    With that being said – I can’t blame a military family from leaving a place where their superiors (White House and Congress) treat them this way. Unfortunately we in the military serve without the recognition desired.

  • Heather Sweeney

    Thank you so much everyone for sharing your thoughts, experiences, and encouragment. The decision to stay in or get out of the military is not an easy one for so many reasons. But I know we’ll make the right decision for our family. I’ll keep you posted!

  • Tara

    Is anyone aware of how long it take to receive an answer after applying for the 90 day early out. My spouse and I have been waiting months and it would be nice to have an answer so we can start to plan our relocation.

  • octavianguzman

    I am about to hit my 9 year mark and considering getting out. My daughter has special needs and is receiving excellent care, which is the primary reason of my probable decision of staying in. Being halfway towards a retirement also makes me consider staying in even more.
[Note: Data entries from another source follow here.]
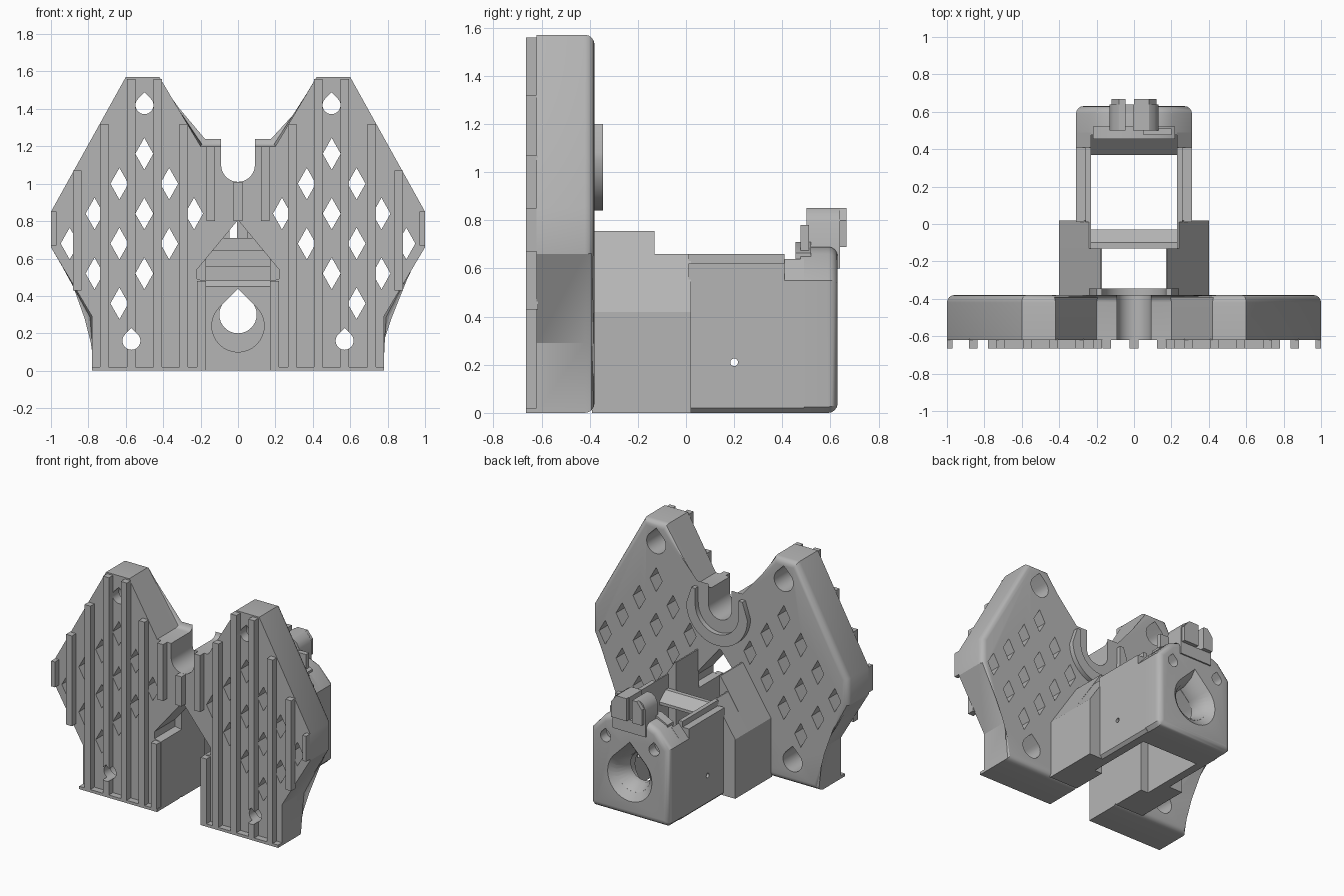
import bpy, bmesh, math

if "Cube" in bpy.data.objects:
    bpy.data.objects.remove(bpy.data.objects["Cube"], do_unlink=True)

grey = bpy.data.materials.new("plain_grey")
grey.use_nodes = True
COLOUR = (0.46, 0.46, 0.46, 1)
grey.diffuse_color = COLOUR
grey.node_tree.nodes["Principled BSDF"].inputs["Base Color"].default_value = COLOUR


def add_prism(bm, pts, a, b, axis="Y", end=None):
    """Extrude a profile from a to b along an axis; end is an optional second profile."""
    def place(p, d):
        return (p[0], d, p[1]) if axis == "Y" else (d, p[0], p[1])
    near = [bm.verts.new(place(p, a)) for p in pts]
    far = [bm.verts.new(place(p, b)) for p in (end or pts)]
    bm.faces.new(near)
    cap = bm.faces.new(far)
    n = len(pts)
    for i in range(n):
        j = (i + 1) % n
        bm.faces.new((near[i], near[j], far[j], far[i]))
    return cap


def finish(name, bm):
    bmesh.ops.recalc_face_normals(bm, faces=bm.faces[:])
    mesh = bpy.data.meshes.new(name)
    bm.to_mesh(mesh)
    bm.free()
    mesh.materials.append(grey)
    ob = bpy.data.objects.new(name, mesh)
    bpy.context.collection.objects.link(ob)
    return ob


def part(name, pts, a, b, axis="Y", bevel=0, end=None):
    bm = bmesh.new()
    cap = add_prism(bm, pts, a, b, axis, end)
    if bevel:
        bmesh.ops.bevel(bm, geom=list(cap.edges), offset=bevel, segments=4,
                        profile=0.5, affect="EDGES")
    return finish(name, bm)


def cut(ob, prisms):
    """Subtract a group of separate prisms from a part."""
    bm = bmesh.new()
    for args in prisms:
        add_prism(bm, *args)
    cutter = finish("cutter", bm)
    cutter.hide_render = True
    mod = ob.modifiers.new("cut", "BOOLEAN")
    mod.operation, mod.solver, mod.object = "DIFFERENCE", "EXACT", cutter
    bpy.context.view_layer.objects.active = ob
    bpy.ops.object.modifier_apply(modifier=mod.name)
    bpy.data.objects.remove(cutter, do_unlink=True)


def rect(x0, x1, z0, z1):
    return [(x0, z0), (x1, z0), (x1, z1), (x0, z1)]


def flip(pts):
    return [(-x, z) for x, z in pts]


def both(pts):
    """Close a right half profile, listed bottom to top, into a symmetric one."""
    return pts + flip(pts)[::-1]


def arc(cx, cz, r, a0, a1, n=24):
    return [(cx + r * math.cos(math.radians(a0 + (a1 - a0) * i / n)),
             cz + r * math.sin(math.radians(a0 + (a1 - a0) * i / n))) for i in range(n + 1)]


def teardrop(cx, cz, r):
    return arc(cx, cz, r, -225, 45) + [(cx, cz + r * math.sqrt(2))]


def u_shape(r, cz, top):
    return arc(0, cz, r, 180, 360) + [(r, top), (-r, top)]


# Main panel with two raised wings
panel = part("wing_panel", both([(0.78, 0), (0.78, 0.29), (1, 0.66), (1, 0.85), (0.6, 1.57),
                                 (0.42, 1.57), (0.2, 1.2)]), -0.62, -0.38, bevel=0.04)
gable = both([(0.17, -0.1), (0.17, 0.48), (0.22, 0.49), (0.22, 0.54), (0.005, 0.8)])
cut(panel, [(gable, -0.7, -0.3), (u_shape(0.09, 1.1, 1.3), -0.7, -0.3)])

# Mounting holes, wide at the back
bolts = [(s * x, z) for s in (-1, 1) for x, z in ((0.5, 1.42), (0.57, 0.16))]
cut(panel, [(teardrop(x, z, 0.048), -0.7, -0.3) for x, z in bolts])
cut(panel, [(teardrop(x, z, 0.075), -0.55, -0.37) for x, z in bolts])

# Diamond lattice
diamonds = []
for col in range(6):
    x = 0.235 + 0.133 * col
    for row in range(5):
        z = 0.2 + 0.32 * row + (0.16 if col % 2 else 0)
        low = 0.15 + (max(0, x - 0.78) * 1.68 + 0.18 if x > 0.75 else 0)
        high = 1.42 - 1.8 * max(0, x - 0.6)
        if x < 0.3:
            low, high = 0.75, 1.16
        elif x < 0.4:
            low = 0.55
        clear = all(math.hypot(x - bx, z - bz) > 0.19 for bx, bz in bolts)
        if low < z < high and clear:
            shape = [(x - 0.048, z), (x, z - 0.085), (x + 0.048, z), (x, z + 0.085)]
            diamonds += [(shape, -0.7, -0.3), (flip(shape), -0.7, -0.3)]
cut(panel, diamonds)

# Vertical ribs on the front
ribs = [(0.985, 0.67, 0.85), (0.86, 0.43, 1.07), (0.715, 0.02, 1.32), (0.57, 0.02, 1.56),
        (0.43, 0.02, 1.56), (0.29, 0.02, 1.32), (0.145, 0.8, 1.2)]
for x, z0, z1 in ribs:
    w = 0.015 if x > 0.9 else 0.023
    for s, side in ((1, "left"), (-1, "right")):
        rib = part("front_rib_" + side, rect(s * x - w, s * x + w, z0, z1), -0.665, -0.615)
        if 0.4 < x < 0.6:
            cut(rib, [(teardrop(bx, bz, 0.048), -0.7, -0.6) for bx, bz in bolts])
part("front_rib_centre", rect(-0.023, 0.023, 0.8, 1.01), -0.665, -0.615)
for s, side in ((1, "left"), (-1, "right")):
    part("inner_rib_" + side, rect(s * 0.195 - 0.023, s * 0.195 + 0.023, 0.02, 0.48),
         -0.665, -0.615)
    part("bottom_lip_" + side, rect(s * 0.475 - 0.305, s * 0.475 + 0.305, 0, 0.02),
         -0.665, -0.615)

# Collar behind the rounded notch
collar = part("notch_collar", arc(0, 1.08, 0.24, 180, 360) + [(0.2, 1.2), (-0.2, 1.2)],
              -0.4, -0.345)
cut(collar, [(u_shape(0.17, 1.09, 1.3), -0.38, -0.3)])
cut(collar, [(u_shape(0.09, 1.1, 1.3), -0.5, -0.3)])

# Sloped shoulders joining panel and housing
front_side = [(0.17, 0), (0.4, 0), (0.4, 0.42), (0.18, 0.755), (0.17, 0.755)]
rear_side = [(0.23, 0), (0.4, 0), (0.4, 0.42), (0.24, 0.66), (0.23, 0.66)]
wall = [(0.23, 0), (0.29, 0), (0.31, 0.02), (0.31, 0.62), (0.26, 0.62), (0.26, 0.66), (0.23, 0.66)]
for mirror, side in ((list, "left"), (flip, "right")):
    part("shoulder_" + side, mirror(front_side), -0.39, -0.13)
    part("shoulder_rear_" + side, mirror(rear_side), -0.13, 0.02)
    side_wall = part("housing_wall_" + side, mirror(wall), 0.01, 0.41)
    cut(side_wall, [(arc(0.2, 0.21, 0.016, 0, 345, 23), -0.5, 0.5, "X")])
    part("housing_corner_" + side,
         mirror([(0.23, 0), (0.29, 0), (0.31, 0.02), (0.31, 0.55), (0.23, 0.64)]), 0.41, 0.49)

# Cross bar with a sloping top
part("cross_bar", [(-0.13, 0.48), (-0.03, 0.48), (-0.03, 0.5), (-0.1, 0.56), (-0.13, 0.56)],
     -0.235, 0.235, "X")

# Rear wall with funnel opening
rear = part("rear_wall", both([(0.285, 0), (0.31, 0.025), (0.31, 0.55), (0.21, 0.66),
                               (0.14, 0.69)]), 0.475, 0.63, bevel=0.04)
cut(rear, [(teardrop(0, 0.3, 0.1), 0.3, 0.8)])
cut(rear, [(teardrop(0, 0.3, 0.1), 0.52, 0.6, "Y", teardrop(0, 0.29, 0.135)),
           ])
cut(rear, [(teardrop(0, 0.29, 0.13), 0.59, 0.64, "Y", teardrop(0, 0.28, 0.185))])
cut(rear, [(teardrop(s * 0.19, 0.52, 0.022), 0.3, 0.8) for s in (-1, 1)])
cut(rear, [(teardrop(s * 0.19, 0.52, 0.04), 0.56, 0.8) for s in (-1, 1)])

# Inner seat in front of the rear wall
seat = part("inner_seat", [(0.37, 0), (0.48, 0), (0.48, 0.56), (0.37, 0.45)],
            -0.235, 0.235, "X")
cut(seat, [(teardrop(0, 0.24, 0.14), 0.3, 0.6)])

# Latch on top of the rear wall with a cable slot
latch_profile = both([(0.13, 0.6), (0.13, 0.79), (0.11, 0.83), (0.08, 0.85)])
latch = part("rear_latch", latch_profile, 0.5, 0.64)
cut(latch, [(rect(-0.045, -0.005, 0.69, 0.9), 0.4, 0.7)])
for mirror, side in ((list, "left"), (flip, "right")):
    lip = [(0.0, 0.69), (0.12, 0.69), (0.12, 0.8), (0.08, 0.85), (0.0, 0.85)]
    if side == "right":
        lip = [(max(x, 0.045), z) for x, z in lip[1:4]] + [(0.045, 0.85), (0.045, 0.69)]
    part("latch_lip_" + side, mirror(lip), 0.63, 0.667)
part("latch_foot", both([(0.22, 0.64), (0.22, 0.665), (0.13, 0.71)]), 0.455, 0.52)
part("latch_guide", rect(0.05, 0.2, 0.66, 0.78), 0.475, 0.51)

# Keep edges sharp, curves smooth
for ob in bpy.context.scene.objects:
    ob.select_set(ob.type == "MESH")
bpy.context.view_layer.objects.active = panel
bpy.ops.object.shade_smooth_by_angle(angle=math.radians(30))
What do you guys think?

    • guest

      You’ll bankrupt yourself with a special needs child and private health insurance. Remember if you get a civilian job, you’re paying 300-600 a month in PREMIUMS for family care. Then you toss in 10-100 bucks PER visit to the doctor, 15-30-45 dollar per prescription co pays etc. One of my civilian co workers has a child with mild autism…it runs him in a good year 15-18k a year just for the families medical and we have a pretty good group plan at my company, his worst year it was 30k he said (and this is just his out of pocket expenses, it doesn’t include what the company and insurance company are paying). BUT if he gets fired and needs to purchase COBRA insurance, he’s looking at closer to 3k a month in premiums until open enrollment when he could pick up a private care plan on the exchanges, which when you are on unemployment I have NO idea how you are supposed to pay that.

      If they let you…stay in, even WITH all the changes to Tricare it’s still the best dang deal out there while active duty if you or anyone else in your family has severe medical issues.

  • chrisms

    I currently have 8 years, 3 deployments under my belt, and completely ready to move on with my life. The only issue is my wife wants me stay in, We have no kids, and I’m going to use the 9/11 GI Bill to not only get my bachelors in health science, but become a NREMT-P to not only work at the VA, but hopefully work as a first responsder. I can’t deal with changes the military is going through, and she doesn’t want to see where I am coming from, but the subject just brings up more fights. I’m just not sure what to do anymore, I feel soulless and empty just going through the motions, and doing just enough to not get yelled at by my higher ups (her usual response “you need to stick out for us”) Also I got the one assignment I never wanted anything to do with………recruiting so to me that was the final nail in the coffin in me being a soldier. Some advice to try to comfort her and let her know things will be ok ,and we will have a great life outside the service is what i’m looking for.